11/03/2015 IMO’s Alper Keceli participated in the meeting of the WCO Data Model Project Team (DMPT) held at WCO Headquarters in Brussels (9-10 March). During this technical-level meeting, Mr. Keceli made a presentation to explain the background to the Facilitation Committee (FAL 39)’s decision on the maintenance of the IMO Compendium on Facilitation and Electronic Business (IMO Compendium), the distribution of responsibilities between the two Organizations in relation to the IMO Compendium, and the outcomes expected. On the basis of the discussions, IMO and WCO will progress the work on the maintenance of the IMO Compendium and have agreed to create a special focus group team for maintaining IMO Compendium.
Lithuania accedes to Athens Protocol
The Ambassador of Lithuania, H.E. Mrs Asta Skaisgirytė Liauškienė has met with IMO Secretary-General Sekimizu (10 March) to deposit the instrument of accession to the Protocol of 2002 to the Athens Convention Relating to Carriage of Passengers and their Luggage by Sea, 1974
. The Protocol introduces compulsory insurance to cover passengers on ships and raises the limits of liability. It also introduces other mechanisms to assist passengers in obtaining compensation, based on well-accepted principles applied in existing liability and compensation regimes dealing with environmental pollution.
E-Navigation and GMDSS on agenda
The second meeting of IMO’s Sub-Committee on Navigation, Communication, Search and Rescue (NCSR) got underway today (9 March) at IMO headquarters. E-navigation, the modernization of the Global Maritime Distress and Safety System (GMDSS) and proposed changes to shipping lanes to give greater protection to the Great Barrier Reef are among items on a busy agenda. The Sub-Committee is being chaired by Mr Carlos Salgado of Chile. (Click
to see photos)
IMO has today (9 March) launched the video “Making Waves: women leaders in the maritime world”
in support of International Women’s Day 2015
. The video reports on continuing efforts by IMO and the World Maritime University (WMU) to promote the advancement of women in shipping. It puts the spotlight on the outcome of the 2014 “Maritime Women: Global Leadership” conference held by WMU in Malmo, Sweden, and co-sponsored by IMO. The conference attracted women and men from more than 70 countries to discuss the advancement of women throughout the maritime professions.

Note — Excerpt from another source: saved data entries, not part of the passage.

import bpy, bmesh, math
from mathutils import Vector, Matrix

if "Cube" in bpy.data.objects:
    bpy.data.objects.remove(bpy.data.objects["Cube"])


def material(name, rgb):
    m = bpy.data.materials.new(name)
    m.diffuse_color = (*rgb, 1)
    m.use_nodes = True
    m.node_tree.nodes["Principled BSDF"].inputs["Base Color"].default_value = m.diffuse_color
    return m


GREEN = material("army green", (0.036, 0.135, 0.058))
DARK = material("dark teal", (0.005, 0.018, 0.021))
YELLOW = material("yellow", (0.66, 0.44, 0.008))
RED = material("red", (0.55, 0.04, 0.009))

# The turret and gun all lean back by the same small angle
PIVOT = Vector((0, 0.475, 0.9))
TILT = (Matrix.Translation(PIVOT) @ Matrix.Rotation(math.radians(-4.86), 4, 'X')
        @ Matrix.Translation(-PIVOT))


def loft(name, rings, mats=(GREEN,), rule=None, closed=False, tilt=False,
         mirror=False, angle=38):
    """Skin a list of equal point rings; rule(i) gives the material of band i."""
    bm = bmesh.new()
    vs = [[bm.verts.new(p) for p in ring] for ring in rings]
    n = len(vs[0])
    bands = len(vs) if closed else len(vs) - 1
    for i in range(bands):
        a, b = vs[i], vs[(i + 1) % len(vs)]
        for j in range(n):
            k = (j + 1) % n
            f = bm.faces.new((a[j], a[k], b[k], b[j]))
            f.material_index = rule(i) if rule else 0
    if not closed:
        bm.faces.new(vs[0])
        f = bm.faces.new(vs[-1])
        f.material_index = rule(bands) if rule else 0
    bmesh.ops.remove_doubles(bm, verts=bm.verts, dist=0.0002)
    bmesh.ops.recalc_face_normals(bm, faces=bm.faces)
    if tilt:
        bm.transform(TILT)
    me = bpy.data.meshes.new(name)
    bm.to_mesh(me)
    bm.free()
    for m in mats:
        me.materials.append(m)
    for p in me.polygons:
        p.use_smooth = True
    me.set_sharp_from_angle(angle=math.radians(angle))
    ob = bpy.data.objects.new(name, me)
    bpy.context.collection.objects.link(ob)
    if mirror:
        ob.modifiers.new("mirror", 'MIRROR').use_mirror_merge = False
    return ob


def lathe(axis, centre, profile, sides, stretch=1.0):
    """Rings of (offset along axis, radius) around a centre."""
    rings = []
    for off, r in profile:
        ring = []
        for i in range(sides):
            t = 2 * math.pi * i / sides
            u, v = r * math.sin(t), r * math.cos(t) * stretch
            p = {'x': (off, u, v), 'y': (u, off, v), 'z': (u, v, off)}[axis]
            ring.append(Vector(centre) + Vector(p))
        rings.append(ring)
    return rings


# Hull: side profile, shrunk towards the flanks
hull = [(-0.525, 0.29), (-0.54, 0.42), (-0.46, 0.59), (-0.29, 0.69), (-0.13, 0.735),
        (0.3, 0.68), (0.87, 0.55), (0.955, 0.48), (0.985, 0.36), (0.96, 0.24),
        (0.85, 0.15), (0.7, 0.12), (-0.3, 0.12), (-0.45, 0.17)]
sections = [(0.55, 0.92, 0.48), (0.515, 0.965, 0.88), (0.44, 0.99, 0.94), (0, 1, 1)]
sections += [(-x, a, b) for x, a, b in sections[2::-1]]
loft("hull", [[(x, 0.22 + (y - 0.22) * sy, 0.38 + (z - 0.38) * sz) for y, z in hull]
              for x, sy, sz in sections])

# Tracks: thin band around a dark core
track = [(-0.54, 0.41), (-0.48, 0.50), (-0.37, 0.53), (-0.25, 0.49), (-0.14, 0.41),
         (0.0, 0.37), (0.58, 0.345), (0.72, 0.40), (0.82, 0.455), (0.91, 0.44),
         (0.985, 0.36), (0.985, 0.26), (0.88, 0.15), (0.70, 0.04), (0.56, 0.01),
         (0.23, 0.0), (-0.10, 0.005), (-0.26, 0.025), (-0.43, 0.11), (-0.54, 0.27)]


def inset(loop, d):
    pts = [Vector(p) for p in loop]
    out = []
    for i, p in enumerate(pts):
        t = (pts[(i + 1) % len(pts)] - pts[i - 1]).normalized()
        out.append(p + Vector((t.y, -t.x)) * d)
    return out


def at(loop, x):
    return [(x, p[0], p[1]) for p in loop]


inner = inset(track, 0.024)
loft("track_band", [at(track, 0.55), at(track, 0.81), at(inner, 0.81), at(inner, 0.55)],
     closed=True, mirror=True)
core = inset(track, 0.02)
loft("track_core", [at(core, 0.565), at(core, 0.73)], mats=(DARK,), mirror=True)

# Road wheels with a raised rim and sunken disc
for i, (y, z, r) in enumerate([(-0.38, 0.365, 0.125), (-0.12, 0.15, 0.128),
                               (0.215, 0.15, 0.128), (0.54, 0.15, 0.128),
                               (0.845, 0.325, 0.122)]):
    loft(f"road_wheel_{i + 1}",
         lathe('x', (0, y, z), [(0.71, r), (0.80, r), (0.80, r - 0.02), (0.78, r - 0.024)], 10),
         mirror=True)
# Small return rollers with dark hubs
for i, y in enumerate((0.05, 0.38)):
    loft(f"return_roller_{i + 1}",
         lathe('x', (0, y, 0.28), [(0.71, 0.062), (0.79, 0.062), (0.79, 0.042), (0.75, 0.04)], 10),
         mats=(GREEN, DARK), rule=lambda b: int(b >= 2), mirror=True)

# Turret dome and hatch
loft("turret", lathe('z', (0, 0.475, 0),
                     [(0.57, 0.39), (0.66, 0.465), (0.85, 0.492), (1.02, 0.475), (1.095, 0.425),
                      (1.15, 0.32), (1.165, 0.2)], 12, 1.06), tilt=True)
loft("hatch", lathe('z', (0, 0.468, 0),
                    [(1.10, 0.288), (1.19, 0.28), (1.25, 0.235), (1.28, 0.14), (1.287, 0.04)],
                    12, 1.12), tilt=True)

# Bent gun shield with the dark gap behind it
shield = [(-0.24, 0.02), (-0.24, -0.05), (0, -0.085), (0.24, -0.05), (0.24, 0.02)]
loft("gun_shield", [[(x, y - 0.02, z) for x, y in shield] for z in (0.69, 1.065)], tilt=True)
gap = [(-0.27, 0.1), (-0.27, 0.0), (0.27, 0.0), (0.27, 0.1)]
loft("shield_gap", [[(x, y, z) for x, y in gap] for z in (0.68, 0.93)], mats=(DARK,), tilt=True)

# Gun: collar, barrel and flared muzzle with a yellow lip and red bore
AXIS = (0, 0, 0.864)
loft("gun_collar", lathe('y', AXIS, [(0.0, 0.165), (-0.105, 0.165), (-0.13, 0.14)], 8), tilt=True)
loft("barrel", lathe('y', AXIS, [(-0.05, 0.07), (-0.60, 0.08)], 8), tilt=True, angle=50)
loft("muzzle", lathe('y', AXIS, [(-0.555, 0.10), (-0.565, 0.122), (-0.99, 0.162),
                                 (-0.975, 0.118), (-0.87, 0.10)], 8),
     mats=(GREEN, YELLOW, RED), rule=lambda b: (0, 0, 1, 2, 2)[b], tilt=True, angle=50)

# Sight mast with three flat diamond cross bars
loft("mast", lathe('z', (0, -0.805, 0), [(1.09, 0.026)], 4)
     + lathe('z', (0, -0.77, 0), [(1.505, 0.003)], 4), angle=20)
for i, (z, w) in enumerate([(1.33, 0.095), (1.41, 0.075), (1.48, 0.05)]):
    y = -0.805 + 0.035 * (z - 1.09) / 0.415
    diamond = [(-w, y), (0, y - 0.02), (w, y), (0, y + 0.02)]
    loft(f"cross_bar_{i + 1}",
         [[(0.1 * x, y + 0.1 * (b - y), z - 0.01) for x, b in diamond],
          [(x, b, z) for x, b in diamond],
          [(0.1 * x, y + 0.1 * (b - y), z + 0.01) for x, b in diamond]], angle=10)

Hazard identification for non-SOLAS passenger ships underway in Philippines
05/03/2015 IMO is undertaking a hazard identification (HAZID) exercise for non-SOLAS passenger ships in the Philippines (2-6 March). The exercise is being conducted with the participation of officials from the Maritime Industry Authority (Marina), Department of Transportation and Communications, Republic of the Philippines, other Government agencies, local classification societies, IACS members, domestic ship owners, domestic crew associations, shipyard operators, surveyors and consumer groups. This is a practical real-life example of using the HAZID as a step within the Formal Safety Assessment (FSA) process, for the purpose of improving the safety of passengers carried on non-international voyages. The aim is to develop a template or model for the use of the HAZID by other IMO Member States, as a way to enhance the safety of domestic passenger services. It is envisaged that the outcome of the exercise will be presented at the International Conference on the enhancement of the safety of ships providing domestic passenger services, to be held in Manila, the Philippines, on 24 April 2015.